The Lost Art of Reading Comprehension

The Lost Art of Reading Comprehension

The smart money says you should never blog while angry or you might complain about the lost art of reading comprehension.

Or in simple terms you might mention how you have had three separate incidents in which you wondered if the person you were dealing with had been had fallen out of a tree and hit every branch on the way down.

My father and I share the same last name but have different first and middle names. We also subscribe to some of the same publications but in spite of what my younger sisters say we are clearly different people.

Yet I have had more than one set of email correspondence with the fine people at a popular news magazine about why I wasn’t receiving my subscription. Each time the conversation included blurbs where they suggested I was confused and or crazy to complain because they had extended my subscription.

My response was to ask them to check their information again at which point they admitted they had made a mistake but then suggested it might not be entirely their fault because we had the same last name.

If I had the power I would have given new meaning to the term, “two left feet.” Yep, I would have used the spell I learned at Hogwarts to turn all of the shoes for their “right foot” into left and then laughed.

This would have been high comedy worthy of  the Three Stooges. Clearly I was dealing with an intellect last scene failing the poison test with the man in black. It is INCONCEIVABLE!”

Skimming is Not Reading

I suspect my favorite curmudgeon from Down Under and I could have a real interesting discussion about who is responsible for making sure the information in an email/essay/article/book is understood.

The writer bears the brunt of the responsibility to produce content that is clear and easy to understand, unless they are the author of propositions to be voted upon in which case clarity is frowned upon.

In fact there is a little known law that says anyone who produces any summary that explains exactly what a law does and does not do is to be tarred and feathered. Much as I would like to discuss that with you it is a topic for a different day.

Some of the onus here has to be applied to the reader who should be obligated to do more than skim and pretend the 30 seconds they spent reading something that required a minimum of two was enough to ensure understanding.

But we live during the time of instant gratification in which people want their information in one line of text and not one page.

It Doesn’t Have To Be Like This

It doesn’t have to be like this nor should it be. We don’t have to be the people who go quietly into the night and let those who excuse laziness with remarks about being too busy to take a moment to read.

We don’t have to be the people who say that keyword optimization will solve all of our productivity problems and suggest that it is too bad if the computer doesn’t recognize sales is a part of business development.
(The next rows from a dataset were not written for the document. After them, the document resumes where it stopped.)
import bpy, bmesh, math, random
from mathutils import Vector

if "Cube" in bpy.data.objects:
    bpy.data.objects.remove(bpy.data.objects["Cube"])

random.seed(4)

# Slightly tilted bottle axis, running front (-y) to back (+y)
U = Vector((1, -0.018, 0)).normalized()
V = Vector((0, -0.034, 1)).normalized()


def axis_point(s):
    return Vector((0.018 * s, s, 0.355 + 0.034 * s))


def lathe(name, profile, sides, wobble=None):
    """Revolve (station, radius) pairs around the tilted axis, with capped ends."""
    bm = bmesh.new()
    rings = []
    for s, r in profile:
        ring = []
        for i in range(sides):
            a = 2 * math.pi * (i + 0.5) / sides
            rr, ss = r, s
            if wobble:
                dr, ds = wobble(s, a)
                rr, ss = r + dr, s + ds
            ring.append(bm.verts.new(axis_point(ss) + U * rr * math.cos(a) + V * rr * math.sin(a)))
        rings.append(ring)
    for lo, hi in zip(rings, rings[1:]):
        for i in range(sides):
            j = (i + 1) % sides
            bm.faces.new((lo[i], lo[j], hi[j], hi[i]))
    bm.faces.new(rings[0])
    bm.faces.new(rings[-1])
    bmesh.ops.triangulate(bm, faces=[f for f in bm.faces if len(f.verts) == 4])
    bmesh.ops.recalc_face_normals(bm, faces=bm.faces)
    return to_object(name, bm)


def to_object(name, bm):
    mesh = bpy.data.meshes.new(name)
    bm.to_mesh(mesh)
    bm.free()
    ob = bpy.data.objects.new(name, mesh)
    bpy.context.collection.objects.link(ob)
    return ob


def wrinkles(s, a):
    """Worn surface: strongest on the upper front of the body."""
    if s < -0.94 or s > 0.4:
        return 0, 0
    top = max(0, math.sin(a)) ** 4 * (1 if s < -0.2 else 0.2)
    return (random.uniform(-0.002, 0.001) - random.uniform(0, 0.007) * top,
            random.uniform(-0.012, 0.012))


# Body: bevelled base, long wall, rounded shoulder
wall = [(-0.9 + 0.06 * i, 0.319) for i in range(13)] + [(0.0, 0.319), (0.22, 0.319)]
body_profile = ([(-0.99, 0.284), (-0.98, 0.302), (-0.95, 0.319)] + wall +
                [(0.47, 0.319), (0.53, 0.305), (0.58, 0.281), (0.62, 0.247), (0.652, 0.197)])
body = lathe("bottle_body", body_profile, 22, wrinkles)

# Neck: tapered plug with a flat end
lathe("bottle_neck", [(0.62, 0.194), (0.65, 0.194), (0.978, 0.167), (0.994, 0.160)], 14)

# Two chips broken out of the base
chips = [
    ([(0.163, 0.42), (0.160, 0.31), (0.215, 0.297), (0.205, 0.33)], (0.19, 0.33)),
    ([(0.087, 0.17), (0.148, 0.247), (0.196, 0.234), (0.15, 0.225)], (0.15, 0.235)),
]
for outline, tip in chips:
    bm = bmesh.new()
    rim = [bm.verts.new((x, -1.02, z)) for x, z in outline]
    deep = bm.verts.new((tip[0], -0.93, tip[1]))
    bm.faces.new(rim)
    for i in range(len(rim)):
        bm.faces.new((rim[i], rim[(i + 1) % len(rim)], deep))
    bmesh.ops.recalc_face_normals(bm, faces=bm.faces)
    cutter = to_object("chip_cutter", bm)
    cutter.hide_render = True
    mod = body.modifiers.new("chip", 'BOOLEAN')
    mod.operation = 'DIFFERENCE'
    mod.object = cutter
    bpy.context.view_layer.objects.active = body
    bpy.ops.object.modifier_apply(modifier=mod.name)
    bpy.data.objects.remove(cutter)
It is our choice to lay down and let it go or push for something more.

photo by: Ben Harding.
  • Lisa Gerber

    The part about the proposition writing made me laugh out loud as I sit here with my voter pamphlet next to me wondering how I’m going to figure out all this local stuff…:)

    • http://joshuawilner.com/ Josh

      Hi Lisa,

      Yeah, it is legal gibberish, really have to read it closely.

  • http://tim-bonner.com Tim Bonner

    Hi Josh

    I tend to leave blogging well alone if I’m angry as I never know what’s going to come out. I may write about it a few days after though when I’ve had a chance to put things into perspective.

    I’m guilty of skimming, I’ll be honest with you. When I first land on a blog I’ll read the whole post and put it in my RSS reader so I know when new stuff is published. Some of the stuff I find is hit and miss so that’s where my skimming comes in. Eventually then I can weed it down to blogs I do want to read and engage with.

    • http://joshuawilner.com/ Josh

      Hi Tim,

      You leave comments that make it clear you read the posts you comment on. My issue is with the people who don’t. Some of them just miss the boat.

  • http://extremelyaverage.com Brian D. Meeks

    Skimming is not reading, indeed. I agree, but as far as not blogging while angry, well, I’m not giving that one up. Some of my best rants are filled with angst and completed in twenty minutes of hell hath no fury as a writer, scorned.

    On another note, I LOVE the photo. I quite literally was so inspired that before I wrote my comment, I grabbed my Nikon 200 and went on the back porch to take some shots similar to that theme. It was really good light out and I hope they turn out looking as good as your shot.

    • http://joshuawilner.com/ Josh

      Hi Brian,

      I have to agree that blogging while angry lends a certain useful edge to our posts that I kind of like.

      Wish I could take credit for the photo, but that comes from a plugin called Photo Dropper.